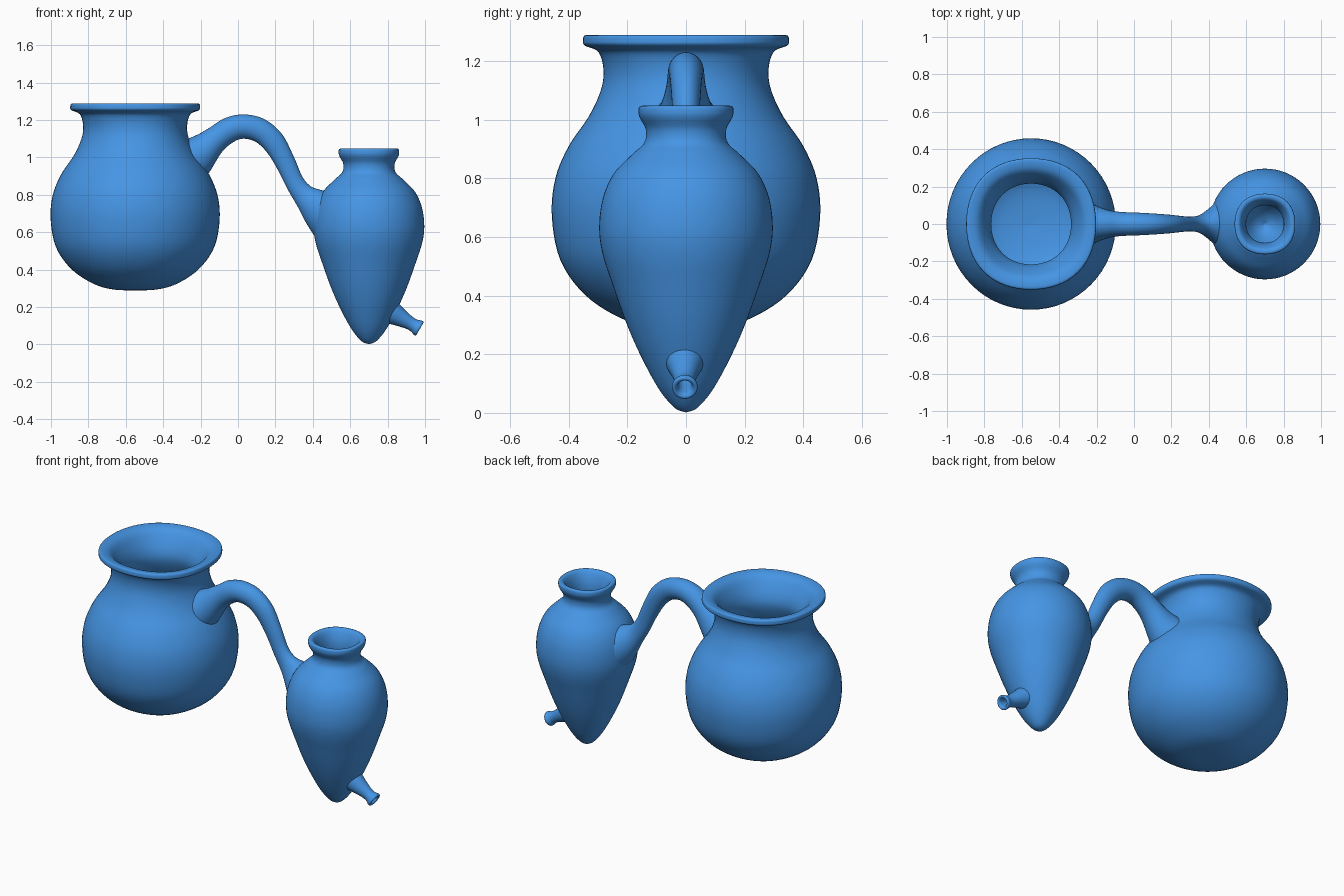
import bpy, bmesh, math
from mathutils import Vector, Matrix

if "Cube" in bpy.data.objects:
    bpy.data.objects.remove(bpy.data.objects["Cube"])

SEG = 64
blue = bpy.data.materials.new("blue_glaze")
blue.diffuse_color = (0.06, 0.30, 0.78, 1)
blue.use_nodes = True
blue.node_tree.nodes["Principled BSDF"].inputs["Base Color"].default_value = blue.diffuse_color


def spline(pts, n=5):
    """Catmull-Rom through points of any dimension."""
    out = []
    for i in range(len(pts) - 1):
        p = [pts[max(0, min(len(pts) - 1, i + k))] for k in (-1, 0, 1, 2)]
        for s in range(n):
            t = s / n
            out.append([0.5 * (2 * b + (c - a) * t + (2 * a - 5 * b + 4 * c - d) * t * t
                               + (3 * b - a - 3 * c + d) * t ** 3)
                        for a, b, c, d in zip(*p)])
    return out + [list(pts[-1])]


def skin(name, rings):
    """Join closed rings of points into a smooth capped surface."""
    bm = bmesh.new()
    loops = [[bm.verts.new(p) for p in ring] for ring in rings]
    for a, b in zip(loops, loops[1:]):
        for i in range(len(a)):
            j = (i + 1) % len(a)
            bm.faces.new((a[i], a[j], b[j], b[i]))
    bm.faces.new(loops[0])
    bm.faces.new(loops[-1])
    bmesh.ops.recalc_face_normals(bm, faces=bm.faces)
    for f in bm.faces:
        f.smooth = True
    me = bpy.data.meshes.new(name)
    bm.to_mesh(me)
    bm.free()
    me.materials.append(blue)
    ob = bpy.data.objects.new(name, me)
    bpy.context.collection.objects.link(ob)
    return ob


def lathe(name, profile, matrix, stretch=1.0, square=0.0, square_from=9.0):
    """Revolve (radius, height) points; the rim can be slightly squared."""
    rings = []
    for r, z in spline(profile):
        k = square * max(0, min(1, (z - square_from) / 0.15))
        ring = []
        for i in range(SEG):
            a = math.tau * i / SEG
            q = max(r, 0.001) * (1 + k * (0.5 - 0.5 * math.cos(4 * a)))
            ring.append(matrix @ Vector((q * math.cos(a), stretch * q * math.sin(a), z)))
        rings.append(ring)
    return skin(name, rings)


# Large round pot with wide rim and hollow inside
lathe("round_pot", [
    (0, .29), (.11, .293), (.22, .323), (.34, .402), (.423, .52), (.452, .67),
    (.44, .8), (.395, .91), (.328, 1.01), (.287, 1.1), (.278, 1.17), (.295, 1.23),
    (.34, 1.252), (.347, 1.27), (.338, 1.288), (.29, 1.278), (.255, 1.24),
    (.22, 1.17), (.217, 1.1), (.26, 1.0), (.33, .88), (.375, .75), (.38, .62),
    (.33, .49), (.2, .39), (0, .36)],
    Matrix.Translation((-.55, 0, 0)), 1.012, .035, 1.05)

# Slim pointed jar
lathe("pointed_jar", [
    (0, .002), (.04, .018), (.095, .085), (.157, .2), (.205, .31), (.248, .43),
    (.284, .54), (.296, .63), (.284, .73), (.247, .815), (.185, .88), (.143, .92),
    (.137, .965), (.157, 1.005), (.162, 1.025), (.158, 1.045), (.135, 1.043),
    (.115, 1.01), (.102, .96), (.107, .91), (.16, .84), (.215, .75), (.23, .63),
    (.2, .47), (.14, .29), (.07, .16), (0, .11)],
    Matrix.Translation((.7, 0, 0)), 1.0, .04, .88)

# Arched bridge: upper edge x z, lower edge x z, half width in y
stations = [
    (-.295, 1.09, -.185, .88, .115), (-.22, 1.12, -.15, .925, .09),
    (-.15, 1.16, -.085, 1.03, .07), (-.07, 1.21, -.02, 1.085, .063),
    (.03, 1.23, .035, 1.1, .06), (.14, 1.205, .1, 1.08, .055),
    (.235, 1.125, .16, 1.02, .049), (.3, 1.0, .215, .93, .042),
    (.345, .895, .265, .83, .039), (.39, .845, .32, .735, .048),
    (.44, .827, .37, .64, .082), (.495, .81, .43, .55, .14)]
rings = []
for ux, uz, lx, lz, w in spline(stations):
    c = Vector(((ux + lx) / 2, 0, (uz + lz) / 2))
    h = Vector(((ux - lx) / 2, 0, (uz - lz) / 2))
    rings.append([c + h * math.cos(math.tau * i / 32) + Vector((0, w, 0)) * math.sin(math.tau * i / 32)
                  for i in range(32)])
skin("arched_bridge", rings)

# Small flared spout, angled down and out
aim = Vector((.87, 0, -.5))
place = Matrix.Translation((.813, -.004, .175)) @ aim.to_track_quat('Z', 'Y').to_matrix().to_4x4()
lathe("spout", [
    (.066, 0), (.058, .03), (.047, .07), (.036, .12), (.036, .15), (.043, .168),
    (.043, .18), (.037, .184), (.029, .18), (.023, .16), (.02, .09), (0, .085)], place)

• _Work to complete_
Tell how many lines in the listing include the string "append", and write nothing but that number.

• _Expected output_
5